Endangered Species Act

In 1973, Congress passed the Endangered Species Act (ESA), which designated and defined “endangered” and “threatened” statuses for native plants and animals. Richard Nixon signed the Act into law, stating that, “Nothing is more priceless and more worthy of preservation than the rich array of animal life with which our country has been blessed.”

Today, around 2,270 species are considered threatened or endangered. “Endangered” species are at risk of becoming extinct in the near future (entire population or key local population) while “threatened” species are at risk of becoming endangered in the near future.

In addition to protecting the listed species, the ESA also requires federal agencies to take action to protect species’ “critical habitats,” or habitats that are necessary for the continued survival of a species. This makes it a powerful and effective tool that we use regularly to protect imperiled species in our region.

The ESA is one of the most successful pieces of legislation ever passed. 99% of the species protected by the Act have been saved from extinction. And 90% of Americans support the Endangered Species Act.

Download more information about the ESA.

Some of the species considered 'threatened' in Colorado
Some of the species considered 'endangered' in Colorado
 

Current Threats to the ESA

Federal Bills

S.935/H.R.2134 - Endangered Species Management Self Determination Act
H.R.2603 - Saving America's Endangered Species Act
S.376/H.R.1273 - 21st Century Endangered Species Transparency Act
H.R.717 - Listing Reform Act

Other Threats

New formula proposal to Fish and Wildlife Services
Budget cuts to the Environmental Protection Agency and the Department of the Interior
Committee Hearings on 'modernization' of the Endangered Species Act

Ways to Oppose Threats to the ESA
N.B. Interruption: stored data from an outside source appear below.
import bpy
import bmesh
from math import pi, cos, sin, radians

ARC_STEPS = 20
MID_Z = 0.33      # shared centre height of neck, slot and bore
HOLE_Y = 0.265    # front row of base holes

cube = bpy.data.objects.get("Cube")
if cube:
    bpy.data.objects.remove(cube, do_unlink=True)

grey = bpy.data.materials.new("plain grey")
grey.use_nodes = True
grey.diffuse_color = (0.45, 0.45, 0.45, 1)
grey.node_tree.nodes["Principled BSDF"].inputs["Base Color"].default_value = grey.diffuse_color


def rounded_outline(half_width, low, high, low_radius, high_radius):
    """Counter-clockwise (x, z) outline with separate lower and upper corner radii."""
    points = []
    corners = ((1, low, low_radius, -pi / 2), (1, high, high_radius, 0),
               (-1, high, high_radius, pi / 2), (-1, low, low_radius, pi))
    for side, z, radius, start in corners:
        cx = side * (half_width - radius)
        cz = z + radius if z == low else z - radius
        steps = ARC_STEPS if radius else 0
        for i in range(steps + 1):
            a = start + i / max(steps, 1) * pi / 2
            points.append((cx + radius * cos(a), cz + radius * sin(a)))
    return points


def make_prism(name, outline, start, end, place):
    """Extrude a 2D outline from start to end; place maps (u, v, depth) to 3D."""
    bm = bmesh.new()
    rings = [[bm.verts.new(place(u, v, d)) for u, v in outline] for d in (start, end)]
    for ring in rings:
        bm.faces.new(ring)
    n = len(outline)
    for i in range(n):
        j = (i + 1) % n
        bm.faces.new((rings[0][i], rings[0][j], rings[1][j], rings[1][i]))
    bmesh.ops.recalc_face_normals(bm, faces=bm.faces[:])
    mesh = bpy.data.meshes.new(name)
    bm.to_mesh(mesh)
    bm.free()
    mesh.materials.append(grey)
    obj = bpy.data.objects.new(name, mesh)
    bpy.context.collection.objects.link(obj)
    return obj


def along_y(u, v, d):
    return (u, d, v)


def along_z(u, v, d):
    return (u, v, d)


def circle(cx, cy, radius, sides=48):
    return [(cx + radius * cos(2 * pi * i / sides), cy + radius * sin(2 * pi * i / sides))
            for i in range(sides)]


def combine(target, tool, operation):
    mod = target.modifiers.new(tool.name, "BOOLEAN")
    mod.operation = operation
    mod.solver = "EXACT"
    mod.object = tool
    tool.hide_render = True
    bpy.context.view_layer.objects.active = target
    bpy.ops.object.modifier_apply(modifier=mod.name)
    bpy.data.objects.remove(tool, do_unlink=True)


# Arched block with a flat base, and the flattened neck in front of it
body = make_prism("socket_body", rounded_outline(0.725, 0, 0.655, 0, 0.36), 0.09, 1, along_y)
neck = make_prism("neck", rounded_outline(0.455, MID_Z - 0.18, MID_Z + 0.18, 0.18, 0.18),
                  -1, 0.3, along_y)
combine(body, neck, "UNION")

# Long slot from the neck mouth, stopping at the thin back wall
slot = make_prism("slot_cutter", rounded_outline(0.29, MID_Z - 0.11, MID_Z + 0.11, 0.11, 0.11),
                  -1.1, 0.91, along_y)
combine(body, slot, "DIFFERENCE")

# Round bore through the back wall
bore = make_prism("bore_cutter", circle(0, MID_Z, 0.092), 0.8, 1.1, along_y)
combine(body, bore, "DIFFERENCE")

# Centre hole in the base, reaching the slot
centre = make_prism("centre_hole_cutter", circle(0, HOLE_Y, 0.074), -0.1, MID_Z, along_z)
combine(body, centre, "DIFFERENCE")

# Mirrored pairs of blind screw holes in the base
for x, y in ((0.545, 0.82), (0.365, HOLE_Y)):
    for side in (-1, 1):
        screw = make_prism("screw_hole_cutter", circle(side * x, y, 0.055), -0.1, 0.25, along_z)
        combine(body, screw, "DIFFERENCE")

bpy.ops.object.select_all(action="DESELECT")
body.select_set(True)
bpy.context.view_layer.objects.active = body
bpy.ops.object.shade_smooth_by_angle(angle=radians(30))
Send a message to your representatives to let them know that Coloradans support a strong Endangered Species Act and are willing to act to preserve our state’s biological diversity.

  1. Attend a RMW ESA Action Day event
    Join RMW at one of our ESA Action Days. Come sign a postcard to let your senator know that you care about Colorado species protected by the Act including lynx, black-footed ferrets, burrowing owls, and Gunnison sage-grouse.
    August 24, Boulder – Don’t Mess with Success – ESA Happy Hour
    September 10, Denver – ESA Action Day at LUSH
  2. Download, print, sign, and send one of RMW’s ESA postcards to your representatives.
    RMW has created a postcard you can use to tell your senator that you care about Colorado species. Download, print, sign, and send these ESA Postcards.
  3. Send a personalized letter to your representatives.
    Sending a personalized letter to your senator is a good way to let them know you care.

Colorado’s senators and their contact information:

Sen. Michael Bennet (D)
261 Russell Senate Office Building
Washington, DC 20510
Phone: 202-224-5852
Fax: 202-228-5097

Sen. Corey Gardner
354 Russell Senate Office Building
Washington, D.C. 20510
Phone: (202) 224-5941
Fax:  (202) 224-6524

Talking points regarding ESA threats to include in personal message:

  • The Endangered Species Act has prevented 99% of species on the Endangered Species List from going extinct.
  • Preserving and protecting endangered species sustains Colorado’s biological diversity and ecological health.
  • Failures of the act to recover some species is the result of inadequate funding to implementation of the act, and increased funding rather than “modernization” is the way to fix this problem.
  • Tourism is the second-largest industry in Colorado. In 2015 77.7 million visitors to Colorado spent $19.1 billion. Preserving endangered species will keep people coming to Colorado for its unmatched nature tourism.
  • Transferring ESA authority from the federal government to state government will not make the Act more effective, since species are only listed after state actions prove insufficient to protect them.
  • 90% of Americans support the Endangered Species Act, making it one of the most popular and enduring pieces of legislation on the books. Coloradans will elect legislators who take a stand to preserve and protect the species that make our state unique.